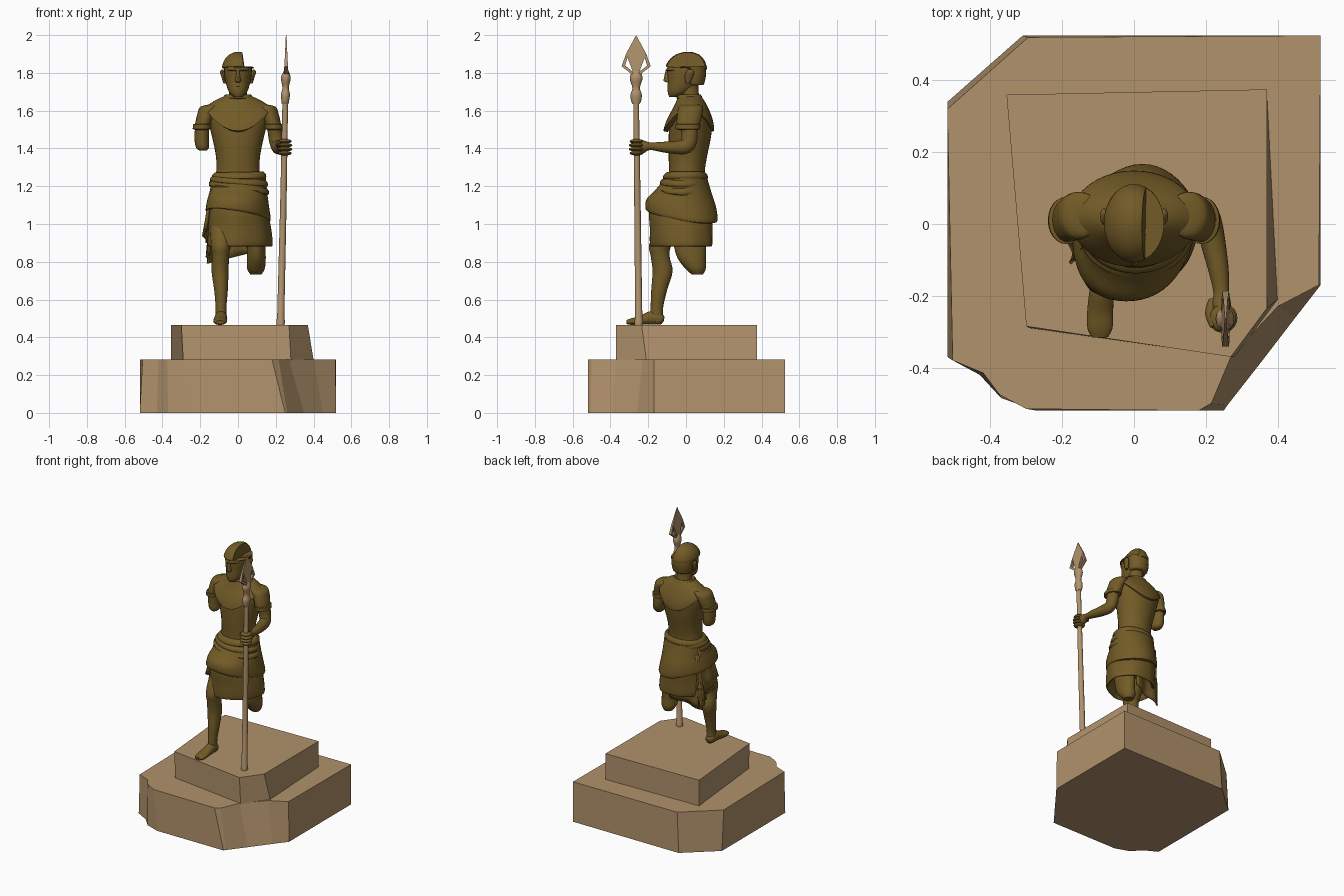
import bpy, bmesh, math
from mathutils import Vector


def material(name, col):
    m = bpy.data.materials.new(name)
    m.diffuse_color = col
    return m


BRONZE = material("bronze", (0.17, 0.105, 0.02, 1))
STONE = material("tan_stone", (0.44, 0.29, 0.15, 1))


def finish(name, bm, mat, smooth=True):
    bmesh.ops.recalc_face_normals(bm, faces=bm.faces)
    me = bpy.data.meshes.new(name)
    bm.to_mesh(me)
    bm.free()
    ob = bpy.data.objects.new(name, me)
    bpy.context.collection.objects.link(ob)
    me.materials.append(mat)
    if smooth:
        bpy.ops.object.select_all(action='DESELECT')
        ob.select_set(True)
        bpy.context.view_layer.objects.active = ob
        bpy.ops.object.shade_smooth_by_angle(angle=math.radians(40))
    return ob


def spline(keys, sub):
    """Catmull-Rom through tuples of any length."""
    out = []
    for i in range(len(keys) - 1):
        p = [keys[max(i - 1, 0)], keys[i], keys[i + 1], keys[min(i + 2, len(keys) - 1)]]
        for s in range(sub):
            t = s / sub
            out.append([0.5 * (2 * b + (c - a) * t + (2 * a - 5 * b + 4 * c - d) * t * t
                               + (3 * b - a - 3 * c + d) * t ** 3) for a, b, c, d in zip(*p)])
    return out + [list(keys[-1])]


def sweep(name, rings, mat=BRONZE, follow=False, n=24, sub=4, warp=None):
    """Ellipse rings (x, y, z, rx, ry), level or square to the path."""
    pts = spline(rings, sub)
    bm = bmesh.new()
    loops = []
    for i, p in enumerate(pts):
        u, v, c = Vector((1, 0, 0)), Vector((0, 1, 0)), Vector(p[:3])
        if follow:
            t = (Vector(pts[min(i + 1, len(pts) - 1)][:3]) - Vector(pts[max(i - 1, 0)][:3])).normalized()
            u = (u - t * u.dot(t)).normalized()
            v = t.cross(u)
        loop = []
        for k in range(n):
            a = 2 * math.pi * k / n
            co = c + u * max(p[3], .003) * math.cos(a) + v * max(p[4], .003) * math.sin(a)
            loop.append(bm.verts.new(warp(co, a, i / (len(pts) - 1)) if warp else co))
        loops.append(loop)
    for A, B in zip(loops, loops[1:]):
        for k in range(n):
            bm.faces.new((A[k], A[(k + 1) % n], B[(k + 1) % n], B[k]))
    bm.faces.new(loops[0])
    bm.faces.new(loops[-1])
    return finish(name, bm, mat)


def prism(name, bottom, top, mat):
    """Two matching 3D outlines joined into a solid."""
    bm = bmesh.new()
    A, B = [[bm.verts.new(p) for p in o] for o in (bottom, top)]
    for k in range(len(A)):
        j = (k + 1) % len(A)
        bm.faces.new((A[k], A[j], B[j], B[k]))
    bm.faces.new(A)
    bm.faces.new(B)
    return finish(name, bm, mat, False)


def at(z, pts):
    return [(x, y, z) for x, y in pts]


# Broken two-step plinth
prism("plinth_lower",
      at(0, [(-.52, .34), (-.31, .525), (.52, .525), (.52, -.17), (.45, -.26), (.35, -.39), (.26, -.505),
             (.25, -.52), (-.27, -.52), (-.37, -.485), (-.43, -.42), (-.52, -.37)]),
      at(.283, [(-.52, .32), (-.295, .52), (.52, .525), (.515, -.17), (.40, -.23), (.27, -.37), (.215, -.50),
                (.18, -.52), (-.30, -.515), (-.375, -.475), (-.42, -.415), (-.505, -.38)]), STONE)
prism("plinth_upper", at(.28, [(-.355, .36), (.37, .375), (.40, -.21), (.28, -.37), (-.29, -.29)]),
      at(.465, [(-.355, .36), (.37, .375), (.37, -.235), (.27, -.37), (-.30, -.285)]), STONE)

# Standing leg, foot and broken trailing leg
sweep("standing_leg", [(-.085, -.08, .99, .065, .075), (-.09, -.135, .89, .053, .06), (-.092, -.137, .83, .045, .05),
                       (-.095, -.124, .75, .045, .053), (-.09, -.142, .65, .036, .042),
                       (-.09, -.155, .55, .028, .033), (-.09, -.155, .485, .03, .038)])
sweep("foot", [(-.09, -.118, .492, .012, .012), (-.09, -.13, .495, .028, .028), (-.09, -.18, .503, .033, .036),
               (-.094, -.24, .49, .036, .024), (-.095, -.29, .483, .035, .017), (-.095, -.315, .48, .022, .010)],
      follow=True)
sweep("broken_leg", [(.09, .0, 1.0, .06, .08), (.095, .02, .89, .05, .085), (.097, .03, .82, .05, .075),
                     (.095, .05, .765, .047, .055), (.095, .06, .733, .03, .03)])


# Skirt layers: skewed towards the forward leg, with folds
def folds(amount, hem_x, hem_y, k):
    def warp(co, a, t):
        f = amount * t * math.sin(k * a + .6)
        x, y = co.x * (1 + f), (co.y + .02) * (1 + f) - .02
        return Vector((x, y + .22 * x * t, co.z + t * (hem_x * x + hem_y * y)))
    return warp


sweep("skirt", [(.005, 0, 1.24, .13, .105), (.0, -.025, 1.1, .15, .165), (.008, -.025, .98, .166, .165),
                (.01, -.025, .89, .172, .163), (.01, -.025, .895, .155, .147), (.01, -.02, .98, .13, .12)],
      n=48, warp=folds(.025, 0, 0, 7))
sweep("overskirt", [(.005, 0, 1.24, .143, .113), (.003, -.015, 1.17, .152, .15), (.0, -.027, 1.11, .163, .183),
                    (.0, -.025, 1.045, .172, .188), (.0, -.025, 1.04, .155, .165)],
      n=48, warp=folds(.015, -.2, -.18, 5))
for i, (z, r, tilt) in enumerate([(1.25, 1, .02), (1.222, 1.06, -.08), (1.19, 1.1, -.14)]):
    sweep("waist_sash_%d" % (i + 1), [(.005, 0, z + .025, .128 * r, .1 * r), (.005, -.002 - .008 * i, z + .01, .143 * r, .116 * r),
                                      (.005, -.003 - .008 * i, z - .01, .143 * r, .118 * r), (.005, 0, z - .025, .128 * r, .1 * r)],
          n=36, sub=2, warp=lambda co, a, t, k=tilt: co + Vector((0, 0, k * co.x)))


# Thin hanging cloth: left edge and right edge paths, pleated and thickened
def cloth(name, top, bottom, pleat, normal, steps=10):
    bm = bmesh.new()
    rows = []
    for s in range(5):
        row = []
        for k in range(steps + 1):
            f = k / steps
            a = Vector(top[0]).lerp(Vector(top[1]), f)
            b = Vector(bottom[0]).lerp(Vector(bottom[1]), f)
            row.append(bm.verts.new(a.lerp(b, s / 4) + Vector(normal) * pleat * math.sin(f * 9) * (s + 1) / 5))
        rows.append(row)
    for A, B in zip(rows, rows[1:]):
        for k in range(steps):
            bm.faces.new((A[k], A[k + 1], B[k + 1], B[k]))
    ob = finish(name, bm, BRONZE)
    m = ob.modifiers.new("thickness", 'SOLIDIFY')
    m.thickness, m.offset = .01, 0


cloth("rear_cloth", [(-.15, .05, .98), (.06, .10, .98)], [(-.163, .04, .79), (.06, .09, .845)], .012, (0, 1, 0))
cloth("hip_cloth_outer", [(-.135, -.06, 1.22), (-.13, .05, 1.22)], [(-.178, -.11, .98), (-.172, .03, .90)], .010, (1, 0, 0))
cloth("hip_cloth_inner", [(-.14, .0, 1.16), (-.125, .07, 1.18)], [(-.163, .0, .85), (-.15, .06, .80)], .010, (1, 0, 0))

# Torso, neck and draped collar
sweep("torso", [(0, .005, 1.2, .125, .10), (0, .005, 1.28, .115, .095), (0, .01, 1.36, .117, .102),
                (0, .02, 1.46, .137, .112), (0, .027, 1.54, .156, .112), (0, .032, 1.6, .165, .092),
                (0, .03, 1.64, .125, .072), (0, .02, 1.672, .07, .06)], n=32)
sweep("neck", [(0, .03, 1.64, .058, .058), (0, .018, 1.69, .048, .05), (0, .01, 1.76, .05, .055)])
sweep("neckband", [(0, .018, 1.66, .07, .06), (0, .018, 1.668, .078, .069), (0, .018, 1.685, .068, .06),
                   (0, .018, 1.68, .055, .05)], sub=2)


def drape(co, a, t):
    d = min(t / .7, 1) ** 1.4
    return co - Vector((0, 0, .115 * d * math.sin(a) ** 2))


sweep("collar", [(0, .02, 1.678, .07, .06), (0, .025, 1.652, .125, .088), (0, .02, 1.622, .168, .122),
                 (0, .014, 1.608, .176, .134), (0, .016, 1.602, .15, .112)], n=40, warp=drape)

# Sleeves with cuffs, mirrored
for s, side in ((-1, "left"), (1, "right")):
    sweep(side + "_sleeve", [(s * .11, .025, 1.635, .02, .03), (s * .145, .025, 1.622, .052, .062),
                             (s * .168, .02, 1.58, .048, .066), (s * .184, .012, 1.53, .043, .062),
                             (s * .19, .01, 1.5, .043, .06)])
    sweep(side + "_cuff", [(s * .187, .01, 1.53, .042, .058), (s * .188, .01, 1.527, .05, .066),
                           (s * .191, .01, 1.503, .049, .065), (s * .191, .01, 1.498, .036, .05)], sub=1)

# Broken arm stump and bent arm holding the spear
sweep("arm_stump", [(-.19, .012, 1.53, .037, .05), (-.192, .012, 1.45, .038, .048), (-.188, .01, 1.405, .034, .042),
                    (-.186, .008, 1.388, .018, .025)])
sweep("bent_arm", [(.19, .012, 1.53, .038, .045), (.2, .018, 1.455, .038, .042), (.21, .0, 1.412, .036, .04),
                   (.222, -.06, 1.405, .034, .034), (.236, -.13, 1.408, .028, .027), (.243, -.19, 1.412, .022, .02),
                   (.243, -.225, 1.41, .027, .034), (.242, -.25, 1.405, .02, .036)], follow=True)
for i in range(4):
    z = 1.375 + i * .021
    bm = bmesh.new()
    bmesh.ops.create_uvsphere(bm, u_segments=20, v_segments=8, radius=1)
    r = .043 - .004 * abs(i - 1.5)
    for v in bm.verts:
        v.co = Vector((.247, -.262, z)) + Vector((v.co.x * r, v.co.y * r, v.co.z * .0125))
    finish("finger_%d" % (i + 1), bm, BRONZE)
sweep("thumb", [(.22, -.215, 1.405, .014, .014), (.212, -.25, 1.425, .014, .014), (.222, -.285, 1.435, .01, .01)],
      follow=True, n=12)

# Spear: shaft, turned socket and pierced blade
sweep("spear_shaft", [(.225, -.25, .465, .022, .022), (.2255, -.25, .49, .023, .023), (.226, -.25, .5, .019, .019),
                      (.24, -.257, 1.1, .017, .017), (.25, -.264, 1.64, .015, .015)], STONE, n=12, sub=1)
sweep("spear_socket", [(.25, -.264, 1.635, .018, .018), (.25, -.264, 1.65, .02, .026), (.251, -.264, 1.685, .024, .03),
                       (.252, -.264, 1.72, .017, .02), (.253, -.264, 1.765, .025, .033), (.254, -.264, 1.79, .022, .03),
                       (.255, -.264, 1.815, .01, .014)], STONE, n=16)


def blade(name, pts):
    def side(s):
        return [(.255 + s * .012 * max(.15, (2.0 - z) / .2), -.264 + y, z) for y, z in pts]
    prism(name, side(-1), side(1), STONE)


blade("spear_blade", [(-.015, 1.80), (-.047, 1.885), (-.054, 1.90), (0, 2.0), (.054, 1.90), (.047, 1.885), (.015, 1.80)])
for s, side_name in ((-1, "front"), (1, "rear")):
    blade(side_name + "_barb", [(s * .02, 1.79), (s * .077, 1.835), (s * .054, 1.90), (s * .046, 1.88),
                                (s * .058, 1.838), (s * .015, 1.805)])

# Head, helmet and face
head = sweep("head", [(0, -.06, 1.672, .022, .028), (0, -.045, 1.69, .042, .05), (0, -.028, 1.715, .055, .07),
                      (0, -.006, 1.76, .067, .09), (0, .0, 1.81, .073, .098), (0, .0, 1.86, .068, .09),
                      (0, .003, 1.89, .04, .05)], n=32)
helmet = sweep("helmet", [(0, .005, 1.826, .07, .09), (0, .002, 1.826, .083, .108), (0, .003, 1.842, .082, .106),
                          (0, .006, 1.872, .07, .09), (0, .01, 1.898, .045, .06), (0, .01, 1.911, .014, .02)],
               n=32, sub=2, warp=lambda co, a, t: co + Vector((0, 0, -.08 * co.y * (1 - t))))
sweep("neck_guard", [(0, .045, 1.735, .056, .045), (0, .045, 1.745, .064, .052), (0, .042, 1.79, .073, .064),
                     (0, .035, 1.835, .076, .07)])
sweep("nose", [(0, -.098, 1.815, .009, .01), (0, -.1, 1.785, .01, .014), (0, -.096, 1.758, .016, .022),
               (0, -.09, 1.75, .011, .012)], n=12)
sweep("lips", [(0, -.08, 1.737, .018, .012), (0, -.083, 1.728, .024, .016), (0, -.08, 1.718, .018, .012)], n=12, sub=2)
sweep("brow", [(0, -.03, 1.806, .055, .064), (0, -.03, 1.816, .064, .075), (0, -.03, 1.826, .06, .068)], sub=2)
for s, side in ((-1, "left"), (1, "right")):
    sweep(side + "_ear", [(s * .07, .01, 1.745, .008, .01), (s * .076, .014, 1.775, .011, .021),
                          (s * .084, .022, 1.805, .011, .022), (s * .082, .022, 1.818, .005, .01)], n=12)

# Missing chunk of the helmet crown
cutter = prism("helmet_break_cutter", at(1.832, [(.028, -.2), (.2, -.2), (.2, .2), (.036, .2)]),
               at(2.05, [(.0, -.2), (.2, -.2), (.2, .2), (.004, .2)]), BRONZE)
cutter.hide_render = True
cutter.hide_set(True)
for ob in (head, helmet):
    m = ob.modifiers.new("break", 'BOOLEAN')
    m.operation, m.object, m.solver = 'DIFFERENCE', cutter, 'EXACT'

○ ○ ○ ○ ○ ○ ○

Looking at the data above, return every line from the one with "(0, .035, 1.835, .076, .07)])" down to the one with "1.745, .008, .01), (s", exactly and inclusively.

• EXERCISE ANSWER
                     (0, .035, 1.835, .076, .07)])
sweep("nose", [(0, -.098, 1.815, .009, .01), (0, -.1, 1.785, .01, .014), (0, -.096, 1.758, .016, .022),
               (0, -.09, 1.75, .011, .012)], n=12)
sweep("lips", [(0, -.08, 1.737, .018, .012), (0, -.083, 1.728, .024, .016), (0, -.08, 1.718, .018, .012)], n=12, sub=2)
sweep("brow", [(0, -.03, 1.806, .055, .064), (0, -.03, 1.816, .064, .075), (0, -.03, 1.826, .06, .068)], sub=2)
for s, side in ((-1, "left"), (1, "right")):
    sweep(side + "_ear", [(s * .07, .01, 1.745, .008, .01), (s * .076, .014, 1.775, .011, .021),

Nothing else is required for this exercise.